- Applications with many state changes
- Large-scale data handling
- For dictionaries and collections
However, key-value pair databases are not the perfect solution if you frequently update the data values or use complex queries.
AWS DynamoDB, Redis, Riak, Memcached, and Scalaris are some of the most used key-value pair NoSQL databases.
Column-oriented NoSQL databases use a set of columns to store data. These column sets are known as column families, and users can directly query these column families without going through all the data records.
Google’s BigTable paper inspired this database design, and it is capable of handling large data loads on distributed machines. In addition, column-oriented databases provide efficient compression and high performance with aggregated queries such as sum, average, and minimum.

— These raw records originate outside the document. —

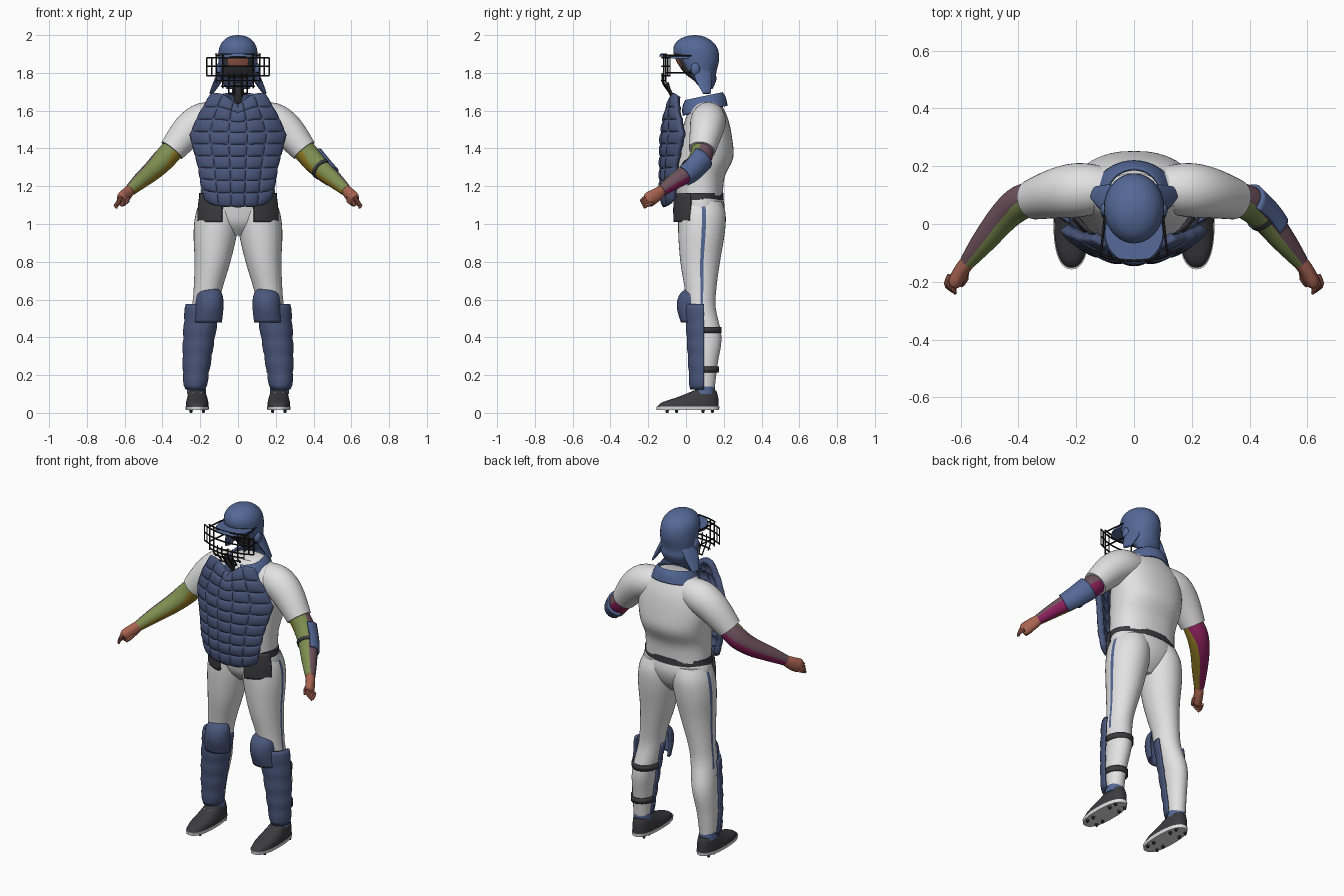
import bpy, bmesh, math
from mathutils import Vector

cube = bpy.data.objects.get("Cube")
if cube:
    bpy.data.objects.remove(cube, do_unlink=True)


def material(name, red, green, blue):
    mat = bpy.data.materials.new(name)
    mat.use_nodes = True
    mat.diffuse_color = (red, green, blue, 1)
    shader = mat.node_tree.nodes["Principled BSDF"]
    shader.inputs["Base Color"].default_value = (red, green, blue, 1)
    shader.inputs["Roughness"].default_value = 0.7
    return mat


WHITE = material("cloth white", .76, .76, .76)
BLUE = material("helmet blue", .09, .14, .31)
NAVY = material("padding navy", .068, .095, .2)
CHARCOAL = material("charcoal", .045, .045, .05)
SKIN = material("skin", .4, .13, .085)
GREEN = material("sleeve green", .21, .27, .08)
OCHRE = material("sleeve ochre", .3, .21, .02)
MAGENTA = material("sleeve magenta", .27, .015, .11)
MAUVE = material("sleeve mauve", .16, .085, .11)
BLACK = material("cage black", .012, .012, .014)


def add_mesh(name, bm, mats, thickness=0):
    mesh = bpy.data.meshes.new(name)
    bmesh.ops.recalc_face_normals(bm, faces=bm.faces)
    bm.to_mesh(mesh)
    bm.free()
    for mat in mats:
        mesh.materials.append(mat)
    mesh.shade_smooth()
    mesh.set_sharp_from_angle(angle=math.radians(40))
    ob = bpy.data.objects.new(name, mesh)
    bpy.context.scene.collection.objects.link(ob)
    if thickness:
        mod = ob.modifiers.new("Thickness", 'SOLIDIFY')
        mod.thickness = thickness
        mod.offset = 0
    return ob


def resample(rings, steps):
    """Catmull-Rom interpolation of ring tuples."""
    out = []
    last = len(rings) - 1
    for i in range(last):
        a, b, c, d = (rings[max(i - 1, 0)], rings[i], rings[i + 1], rings[min(i + 2, last)])
        for k in range(steps):
            t = k / steps
            out.append(tuple(q + t * ((r - p) / 2 + t * (p - 2.5 * q + 2 * r - s / 2
                       + t * (1.5 * (q - r) + (s - p) / 2)))
                       for p, q, r, s in zip(a, b, c, d)))
    return out + [rings[-1]]


def loft(name, rings, mats, side=1, oriented=False, arc=None, n=36, steps=4,
         power=2, thickness=0, paint=None):
    """Skin rings of (x, y, z, radius a, radius b); arc gives an open shell."""
    rings = resample(rings, steps)
    bm = bmesh.new()
    lo, hi = (math.radians(a) for a in (arc or (0, 360)))
    count = n + 1 if arc else n
    grid = []
    for i, (x, y, z, ra, rb) in enumerate(rings):
        u, v = Vector((1, 0, 0)), Vector((0, 1, 0))
        if oriented:
            ends = rings[max(i - 1, 0)], rings[min(i + 1, len(rings) - 1)]
            t = (Vector(ends[1][:3]) - Vector(ends[0][:3])).normalized()
            u = t.cross(Vector((0, 0, 1))).normalized()
            v = u.cross(t)
        row = []
        for j in range(count):
            ang = lo + (hi - lo) * j / n
            c, s = math.cos(ang), math.sin(ang)
            p = (Vector((x, y, z)) + u * ra * math.copysign(abs(c) ** (2 / power), c)
                 + v * rb * math.copysign(abs(s) ** (2 / power), s))
            row.append(bm.verts.new((p.x * side, p.y, p.z)))
        grid.append(row)
    for r, nxt in zip(grid, grid[1:]):
        for j in range(n):
            k = (j + 1) % count
            f = bm.faces.new((r[j], r[k], nxt[k], nxt[j]))
            if paint:
                f.material_index = paint(j / n, f.calc_center_median())
    if not arc:
        bm.faces.new(grid[0])
        bm.faces.new(grid[-1])
    return add_mesh(name, bm, mats, thickness)


def interpolate(table, z):
    for (z0, a), (z1, b) in zip(table, table[1:]):
        if z <= z1:
            return a + (b - a) * (z - z0) / (z1 - z0)
    return table[-1][1]


# Shirt, hips and belt
loft("shirt", [(0, .07, 1.15, .195, .125), (0, .07, 1.25, .195, .135), (0, .095, 1.35, .205, .155),
               (0, .105, 1.45, .215, .14), (0, .11, 1.55, .2, .115), (0, .11, 1.62, .16, .085),
               (0, .115, 1.66, .09, .06)], [WHITE], power=2.3)
loft("hips", [(0, .07, 1.16, .2, .12), (0, .083, 1.08, .212, .122),
              (0, .08, 1, .17, .1), (0, .08, .94, .05, .05)], [WHITE])
loft("belt", [(0, .07, 1.128, .208, .13), (0, .07, 1.165, .206, .128)], [CHARCOAL], steps=1)

# Collar, higher at the back
collar = loft("collar", [(0, .1, 1.60, .135, .115), (0, .095, 1.645, .115, .11), (0, .095, 1.675, .095, .095)],
              [BLUE], arc=(-80, 260), thickness=.012)
for vert in collar.data.vertices:
    vert.co.z += .22 * (vert.co.y - .1)


# Helmet with the face opening, brim and throat pad
def helmet_paint(_, p):
    if p.y > .03 or p.z > 1.895 or abs(p.x) > .082:
        return 0
    return 2 if 1.83 < p.z < 1.88 and abs(p.x) < .055 else 1


loft("helmet", [(0, .11, 1.715, .06, .03), (0, .1, 1.76, .088, .06), (0, .075, 1.80, .098, .085),
                (0, .06, 1.87, .104, .115), (0, .05, 1.93, .1, .117), (0, .045, 1.97, .078, .09),
                (0, .045, 1.992, .045, .05), (0, .045, 2, .008, .008)],
     [BLUE, CHARCOAL, SKIN], paint=helmet_paint)
brim = loft("helmet_brim", [(0, -.03, 1.888, .105, .112), (0, -.03, 1.902, .1, .105)], [BLUE], steps=1)
for vert in brim.data.vertices:
    vert.co.z -= 1.2 * vert.co.x ** 2
loft("throat_pad", [(0, -.1, 1.75, .022, .008), (0, -.085, 1.70, .032, .01), (0, -.045, 1.63, .012, .008)],
     [CHARCOAL], oriented=True)


# Face cage of bent wire
def cage_point(x, z):
    return (x, -.128 + 1.6 * x * x + max(0, 1.75 - z) * .7, z)


def wire(name, points):
    curve = bpy.data.curves.new(name, 'CURVE')
    curve.dimensions = '3D'
    curve.bevel_depth = .0042
    curve.bevel_resolution = 1
    curve.use_fill_caps = True
    spline = curve.splines.new('POLY')
    spline.points.add(len(points) - 1)
    for target, p in zip(spline.points, points):
        target.co = (*p, 1)
    curve.materials.append(BLACK)
    bpy.context.scene.collection.objects.link(bpy.data.objects.new(name, curve))


for z, half in ((1.9, .12), (1.88, .165), (1.835, .165), (1.785, .165),
                (1.76, .115), (1.73, .09), (1.69, .05)):
    wire("cage_cross_bar", [cage_point(half * k / 6, z) for k in range(-6, 7)])
for side in (1, -1):
    for x, low, high in ((.165, 1.785, 1.88), (.14, 1.785, 1.88), (.115, 1.75, 1.9),
                         (.08, 1.72, 1.9), (.05, 1.69, 1.8), (.02, 1.68, 1.8)):
        wire("cage_upright", [cage_point(side * x, low + (high - low) * k / 6) for k in range(7)])
    for z in (1.89, 1.8):
        wire("cage_side_bar", [cage_point(side * .115, z), (side * .1, .03, z)])

# Quilted chest protector
WIDTH = [(1.1, .165), (1.2, .185), (1.3, .2), (1.47, .243), (1.56, .205), (1.63, .165), (1.69, .13)]
DEPTH = [(1.1, -.105), (1.2, -.118), (1.45, -.115), (1.6, -.095), (1.69, -.07)]
bm = bmesh.new()
ROWS, COLS = 72, 50
grid = []
for i in range(ROWS + 1):
    v = i / ROWS
    z = 1.1 + .58 * v
    row = []
    for j in range(COLS + 1):
        u = 2 * j / COLS - 1
        x = u * interpolate(WIDTH, z)
        puff = abs(math.sin(math.pi * 9 * v) * math.sin(math.pi * 2.5 * (u + 1))) ** .5
        notch = .065 * max(0, 1 - abs(x) / .085) * v ** 6
        y = interpolate(DEPTH, z) + 1.7 * x * x - .011 * puff
        row.append(bm.verts.new((x, y, z - notch + .035 * u ** 4 * (1 - v) ** 4)))
    grid.append(row)
for r, nxt in zip(grid, grid[1:]):
    for j in range(COLS):
        bm.faces.new((r[j], r[j + 1], nxt[j + 1], nxt[j]))
add_mesh("chest_protector", bm, [NAVY], .035)


# Sleeve colours by quadrant around the arm
def sleeve_paint(turn, _):
    return int(turn * 4)


def leg_paint(turn, p):
    return 1 if turn < .02 and p.z > .5 else 0


ARM = [(.33, .09, 1.41, .058, .058), (.39, .075, 1.345, .06, .06), (.45, .025, 1.285, .053, .053),
       (.52, -.06, 1.225, .042, .042), (.575, -.13, 1.175, .028, .03)]

for side, label in ((1, "left"), (-1, "right")):
    # Arm and hand
    loft(label + "_shirt_sleeve", [(.08, .12, 1.56, .075, .08), (.18, .118, 1.548, .093, .095),
                                   (.26, .108, 1.495, .088, .09), (.35, .085, 1.39, .07, .07)],
         [WHITE], side, oriented=True)
    loft(label + "_arm", ARM, [GREEN, MAUVE, MAGENTA, OCHRE], side, oriented=True, paint=sleeve_paint)
    loft(label + "_palm", [(.57, -.125, 1.18, .026, .028), (.593, -.155, 1.155, .026, .036),
                           (.615, -.195, 1.13, .026, .04), (.62, -.21, 1.122, .018, .03)],
         [SKIN], side, oriented=True, n=16)
    for k in range(4):
        x, y, z = .612 + .008 * k, -.195 + .006 * k, 1.145 - .012 * k
        loft(label + "_finger", [(x, y, z, .01, .01), (x + .012, y - .03, z - .01, .01, .01),
                                 (x + .006, y - .045, z - .024, .006, .006)],
             [SKIN], side, oriented=True, n=8, steps=2)
    loft(label + "_thumb", [(.583, -.155, 1.145, .012, .012), (.585, -.19, 1.125, .012, .012),
                            (.598, -.215, 1.105, .006, .006)], [SKIN], side, oriented=True, n=8, steps=2)

    # Helmet neck flap and ear
    loft(label + "_helmet_flap", [(.075, .085, 1.82, .05, .018), (.105, .095, 1.76, .045, .016),
                                  (.142, .11, 1.69, .022, .006)], [BLUE], side, oriented=True, n=16)
    loft(label + "_ear", [(.09, .05, 1.82, .025, .035), (.108, .05, 1.82, .022, .03),
                          (.116, .05, 1.82, .008, .01)], [BLUE], side, oriented=True, n=16)

    # Trouser leg with side stripe, hip pouch
    loft(label + "_leg", [(.1, .08, 1.12, .1, .11), (.11, .085, 1.05, .115, .125),
                          (.12, .082, .95, .115, .123), (.135, .075, .8, .095, .105),
                          (.16, .077, .65, .075, .083), (.175, .08, .55, .07, .078),
                          (.2, .108, .4, .065, .08), (.215, .1, .25, .055, .066),
                          (.22, .105, .11, .045, .045)], [WHITE, BLUE], side, paint=leg_paint)
    loft(label + "_hip_pouch", [(0, .08, 1.01, .222, .148), (0, .08, 1.08, .222, .15), (0, .075, 1.16, .21, .14)],
         [CHARCOAL], side, arc=(-68, -22), thickness=.018)

    # Knee cap, banded shin guard
    loft(label + "_knee_cap", [(.16, .035, .48, .068, .055), (.152, .03, .56, .068, .072),
                               (.15, .032, .62, .062, .062), (.148, .035, .652, .04, .03)],
         [NAVY], side, arc=(175, 365), thickness=.014)
    bands = []
    for k in range(21):
        t = k / 20
        swell = .004 * abs(math.sin(math.pi * 5 * t)) ** .5
        bands.append((.226 - .041 * t ** 1.5, .092, .125 + .45 * t,
                      .046 + .04 * t ** .6 + swell, .064 + .026 * t + swell))
    loft(label + "_shin_guard", bands, [NAVY], side, arc=(178, 362), steps=1, thickness=.012)
    loft(label + "_sock", [(.22, .1, .1, .05, .055), (.22, .1, .14, .049, .052)], [BLUE], side, steps=1)

    # Shoe, sole, laces and studs
    loft(label + "_shoe", [(.216, .01, .03, .06, .163), (.216, .022, .055, .059, .15),
                           (.216, .065, .085, .052, .105), (.218, .1, .118, .043, .06)],
         [CHARCOAL], side, power=2.4)
    loft(label + "_sole", [(.216, .01, .014, .06, .165), (.216, .01, .033, .063, .167)],
         [WHITE], side, power=2.4, steps=1)
    for k in range(3):
        y, z = .018 - .022 * k, .103 - .012 * k
        loft(label + "_lace", [(.19, y, z, .004, .004), (.242, y, z, .004, .004)],
             [WHITE], side, oriented=True, n=8, steps=1)
    for y in (-.1, -.05, .09, .14):
        for x in (.183, .249):
            loft(label + "_stud", [(x, y, 0, .006, .006), (x, y, .016, .01, .01)],
                 [CHARCOAL], side, n=8, steps=1)

# Left elbow guard with strap, left calf straps
guard = [(x, y, z, .066 - .008 * k, .066 - .008 * k) for k, (x, y, z, _, _) in enumerate(ARM[1:3])]
guard.append((.485, -.015, 1.255, .052, .052))
loft("left_elbow_guard", guard, [BLUE], oriented=True, arc=(95, 265), thickness=.012)
loft("left_elbow_strap", [(.442, .033, 1.293, .06, .06), (.452, .022, 1.283, .058, .058)],
     [CHARCOAL], oriented=True, steps=1)
for x, y, z, ra, rb in ((.194, .1, .44, .073, .085), (.216, .1, .23, .061, .07)):
    loft("left_calf_strap", [(x, y, z - .016, ra, rb), (x, y, z + .016, ra, rb)],
         [CHARCOAL], arc=(-10, 190), steps=1, thickness=.008)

Column-oriented databases are widely used for:
- Analytics applications
- Data warehouses
- Library catalogs
- Business intelligence applications
Although column-oriented databases have high standards for performance, it is hard to maintain them strongly consistent since all the columns require multiple write events on disk.
Google BigTable, Cassandra, Hbase, and Hypertable, are examples of some of the most used column-oriented NoSQL databases.
3. Graphs Based
Each data element is stored as a node in graph-based NoSQL databases, and the edges denote relationships between data elements. Each of these nodes and edges has unique identifiers.
Graph-based databases are different from others since there are no tables or columns. However, this model is very flexible and supports scaling across multiple devices. Furthermore, graph-based databases are well ahead in queries with joins in terms of performance compared to relational databases.
Graph-based databases are widely used for:
- Social networks
- Fraud detection
- Knowledge graphs
- Logistics handling
However, using a graph-based database is often not ideal as a standalone solution, which is why most graph-based databases are used alongside traditional databases that complement them to serve specific uses.
Neo4J, InfoGrid, Infinite, Graph, and Flock DB, are examples of popular graph-based NoSQL databases.
Similar to key-value-based databases, document-oriented databases also use key-value pairs. But they store the key-value pairs as documents. Most document-oriented databases support JSON, XML, and BSON document formats.
Query speed and flexibility are the most highlighted features of document-oriented databases. They support nested documents and indexing to improve query speed while allowing developers to make changes to documents as needed.
Document oriented databases are widely used for:
- Blogging platforms
- CMS systems
- Real-time analytics
- E-commerce applications
However, using document-oriented databases for an application that requires complex transactions and queries can decrease the application’s performance.
AWS SimpleDB, AWS DynamoDB, CouchDB, MongoDB, OrientDB, and RavenDB are some of the most used document-oriented NoSQL databases.
What else to look out for when choosing a NoSQL database
This article discussed everything you need to know about NoSQL databases, including their features, pros, cons, and 4 main categories of databases available. I hope now you have a good understanding of NoSQL to choose the best database for your project.